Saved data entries
┌────────
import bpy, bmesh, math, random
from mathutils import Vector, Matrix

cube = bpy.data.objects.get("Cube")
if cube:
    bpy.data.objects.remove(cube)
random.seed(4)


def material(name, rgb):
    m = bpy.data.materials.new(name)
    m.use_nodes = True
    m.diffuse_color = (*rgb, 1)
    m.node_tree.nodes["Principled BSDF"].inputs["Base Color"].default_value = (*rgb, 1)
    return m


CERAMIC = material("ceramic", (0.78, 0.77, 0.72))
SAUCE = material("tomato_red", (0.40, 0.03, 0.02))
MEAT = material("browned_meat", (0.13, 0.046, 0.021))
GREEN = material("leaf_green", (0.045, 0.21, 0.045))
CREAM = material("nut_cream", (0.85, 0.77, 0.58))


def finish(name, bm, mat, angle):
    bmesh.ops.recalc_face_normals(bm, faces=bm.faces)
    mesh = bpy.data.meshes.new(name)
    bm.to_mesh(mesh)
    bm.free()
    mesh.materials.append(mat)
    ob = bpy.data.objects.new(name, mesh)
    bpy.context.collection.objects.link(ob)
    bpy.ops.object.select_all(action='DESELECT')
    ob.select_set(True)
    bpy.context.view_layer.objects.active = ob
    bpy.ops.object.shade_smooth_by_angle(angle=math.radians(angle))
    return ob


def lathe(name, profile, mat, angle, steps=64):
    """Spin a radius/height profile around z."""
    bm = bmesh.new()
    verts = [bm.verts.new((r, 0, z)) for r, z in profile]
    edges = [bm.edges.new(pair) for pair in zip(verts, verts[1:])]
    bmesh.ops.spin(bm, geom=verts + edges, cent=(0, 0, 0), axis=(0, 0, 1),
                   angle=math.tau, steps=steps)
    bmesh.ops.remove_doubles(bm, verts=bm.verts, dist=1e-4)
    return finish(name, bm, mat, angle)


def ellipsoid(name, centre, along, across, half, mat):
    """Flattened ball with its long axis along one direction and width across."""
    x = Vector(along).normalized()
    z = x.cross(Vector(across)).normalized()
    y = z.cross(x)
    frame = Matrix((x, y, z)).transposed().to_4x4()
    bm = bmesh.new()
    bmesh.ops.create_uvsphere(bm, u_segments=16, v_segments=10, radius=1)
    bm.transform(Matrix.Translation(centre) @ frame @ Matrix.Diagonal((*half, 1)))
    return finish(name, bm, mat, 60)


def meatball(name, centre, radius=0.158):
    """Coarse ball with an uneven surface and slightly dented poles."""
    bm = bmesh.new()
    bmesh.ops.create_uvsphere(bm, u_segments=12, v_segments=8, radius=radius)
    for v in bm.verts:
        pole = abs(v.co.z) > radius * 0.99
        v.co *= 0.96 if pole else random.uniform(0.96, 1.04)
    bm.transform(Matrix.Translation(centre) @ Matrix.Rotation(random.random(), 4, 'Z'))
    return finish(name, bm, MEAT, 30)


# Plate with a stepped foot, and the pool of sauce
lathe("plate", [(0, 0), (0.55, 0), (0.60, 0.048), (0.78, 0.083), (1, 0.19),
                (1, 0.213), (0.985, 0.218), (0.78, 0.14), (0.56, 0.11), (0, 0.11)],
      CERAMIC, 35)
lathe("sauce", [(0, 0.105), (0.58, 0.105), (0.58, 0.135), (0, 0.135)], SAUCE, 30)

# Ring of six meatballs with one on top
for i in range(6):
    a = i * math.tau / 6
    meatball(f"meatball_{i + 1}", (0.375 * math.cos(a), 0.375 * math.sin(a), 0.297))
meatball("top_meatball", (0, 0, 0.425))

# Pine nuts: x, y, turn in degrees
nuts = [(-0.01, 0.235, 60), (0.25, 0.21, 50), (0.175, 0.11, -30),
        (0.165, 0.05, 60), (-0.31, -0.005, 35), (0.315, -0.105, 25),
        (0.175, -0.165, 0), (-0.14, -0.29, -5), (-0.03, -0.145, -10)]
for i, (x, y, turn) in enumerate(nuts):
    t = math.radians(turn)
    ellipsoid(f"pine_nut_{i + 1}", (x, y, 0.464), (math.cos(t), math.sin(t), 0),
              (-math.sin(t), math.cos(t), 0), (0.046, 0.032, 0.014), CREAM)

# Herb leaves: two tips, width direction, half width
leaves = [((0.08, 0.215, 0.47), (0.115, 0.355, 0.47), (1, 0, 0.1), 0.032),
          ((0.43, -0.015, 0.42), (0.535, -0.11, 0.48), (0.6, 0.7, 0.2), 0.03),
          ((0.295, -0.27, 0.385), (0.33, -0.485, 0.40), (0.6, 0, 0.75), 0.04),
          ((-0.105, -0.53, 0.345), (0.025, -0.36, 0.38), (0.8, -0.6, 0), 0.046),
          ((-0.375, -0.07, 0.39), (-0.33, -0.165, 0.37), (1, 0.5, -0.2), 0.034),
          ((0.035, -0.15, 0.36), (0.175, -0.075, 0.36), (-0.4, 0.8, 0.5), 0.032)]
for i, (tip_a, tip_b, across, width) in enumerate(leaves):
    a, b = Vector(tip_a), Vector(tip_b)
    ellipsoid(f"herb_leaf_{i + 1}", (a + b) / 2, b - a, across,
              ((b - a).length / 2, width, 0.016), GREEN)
└────────
--- Prompt ---
The required output is the full set of entries, reproduced verbatim.

--- Reply ---
import bpy, bmesh, math, random
from mathutils import Vector, Matrix

cube = bpy.data.objects.get("Cube")
if cube:
    bpy.data.objects.remove(cube)
random.seed(4)


def material(name, rgb):
    m = bpy.data.materials.new(name)
    m.use_nodes = True
    m.diffuse_color = (*rgb, 1)
    m.node_tree.nodes["Principled BSDF"].inputs["Base Color"].default_value = (*rgb, 1)
    return m


CERAMIC = material("ceramic", (0.78, 0.77, 0.72))
SAUCE = material("tomato_red", (0.40, 0.03, 0.02))
MEAT = material("browned_meat", (0.13, 0.046, 0.021))
GREEN = material("leaf_green", (0.045, 0.21, 0.045))
CREAM = material("nut_cream", (0.85, 0.77, 0.58))


def finish(name, bm, mat, angle):
    bmesh.ops.recalc_face_normals(bm, faces=bm.faces)
    mesh = bpy.data.meshes.new(name)
    bm.to_mesh(mesh)
    bm.free()
    mesh.materials.append(mat)
    ob = bpy.data.objects.new(name, mesh)
    bpy.context.collection.objects.link(ob)
    bpy.ops.object.select_all(action='DESELECT')
    ob.select_set(True)
    bpy.context.view_layer.objects.active = ob
    bpy.ops.object.shade_smooth_by_angle(angle=math.radians(angle))
    return ob


def lathe(name, profile, mat, angle, steps=64):
    """Spin a radius/height profile around z."""
    bm = bmesh.new()
    verts = [bm.verts.new((r, 0, z)) for r, z in profile]
    edges = [bm.edges.new(pair) for pair in zip(verts, verts[1:])]
    bmesh.ops.spin(bm, geom=verts + edges, cent=(0, 0, 0), axis=(0, 0, 1),
                   angle=math.tau, steps=steps)
    bmesh.ops.remove_doubles(bm, verts=bm.verts, dist=1e-4)
    return finish(name, bm, mat, angle)


def ellipsoid(name, centre, along, across, half, mat):
    """Flattened ball with its long axis along one direction and width across."""
    x = Vector(along).normalized()
    z = x.cross(Vector(across)).normalized()
    y = z.cross(x)
    frame = Matrix((x, y, z)).transposed().to_4x4()
    bm = bmesh.new()
    bmesh.ops.create_uvsphere(bm, u_segments=16, v_segments=10, radius=1)
    bm.transform(Matrix.Translation(centre) @ frame @ Matrix.Diagonal((*half, 1)))
    return finish(name, bm, mat, 60)


def meatball(name, centre, radius=0.158):
    """Coarse ball with an uneven surface and slightly dented poles."""
    bm = bmesh.new()
    bmesh.ops.create_uvsphere(bm, u_segments=12, v_segments=8, radius=radius)
    for v in bm.verts:
        pole = abs(v.co.z) > radius * 0.99
        v.co *= 0.96 if pole else random.uniform(0.96, 1.04)
    bm.transform(Matrix.Translation(centre) @ Matrix.Rotation(random.random(), 4, 'Z'))
    return finish(name, bm, MEAT, 30)


# Plate with a stepped foot, and the pool of sauce
lathe("plate", [(0, 0), (0.55, 0), (0.60, 0.048), (0.78, 0.083), (1, 0.19),
                (1, 0.213), (0.985, 0.218), (0.78, 0.14), (0.56, 0.11), (0, 0.11)],
      CERAMIC, 35)
lathe("sauce", [(0, 0.105), (0.58, 0.105), (0.58, 0.135), (0, 0.135)], SAUCE, 30)

# Ring of six meatballs with one on top
for i in range(6):
    a = i * math.tau / 6
    meatball(f"meatball_{i + 1}", (0.375 * math.cos(a), 0.375 * math.sin(a), 0.297))
meatball("top_meatball", (0, 0, 0.425))

# Pine nuts: x, y, turn in degrees
nuts = [(-0.01, 0.235, 60), (0.25, 0.21, 50), (0.175, 0.11, -30),
        (0.165, 0.05, 60), (-0.31, -0.005, 35), (0.315, -0.105, 25),
        (0.175, -0.165, 0), (-0.14, -0.29, -5), (-0.03, -0.145, -10)]
for i, (x, y, turn) in enumerate(nuts):
    t = math.radians(turn)
    ellipsoid(f"pine_nut_{i + 1}", (x, y, 0.464), (math.cos(t), math.sin(t), 0),
              (-math.sin(t), math.cos(t), 0), (0.046, 0.032, 0.014), CREAM)

# Herb leaves: two tips, width direction, half width
leaves = [((0.08, 0.215, 0.47), (0.115, 0.355, 0.47), (1, 0, 0.1), 0.032),
          ((0.43, -0.015, 0.42), (0.535, -0.11, 0.48), (0.6, 0.7, 0.2), 0.03),
          ((0.295, -0.27, 0.385), (0.33, -0.485, 0.40), (0.6, 0, 0.75), 0.04),
          ((-0.105, -0.53, 0.345), (0.025, -0.36, 0.38), (0.8, -0.6, 0), 0.046),
          ((-0.375, -0.07, 0.39), (-0.33, -0.165, 0.37), (1, 0.5, -0.2), 0.034),
          ((0.035, -0.15, 0.36), (0.175, -0.075, 0.36), (-0.4, 0.8, 0.5), 0.032)]
for i, (tip_a, tip_b, across, width) in enumerate(leaves):
    a, b = Vector(tip_a), Vector(tip_b)
    ellipsoid(f"herb_leaf_{i + 1}", (a + b) / 2, b - a, across,
              ((b - a).length / 2, width, 0.016), GREEN)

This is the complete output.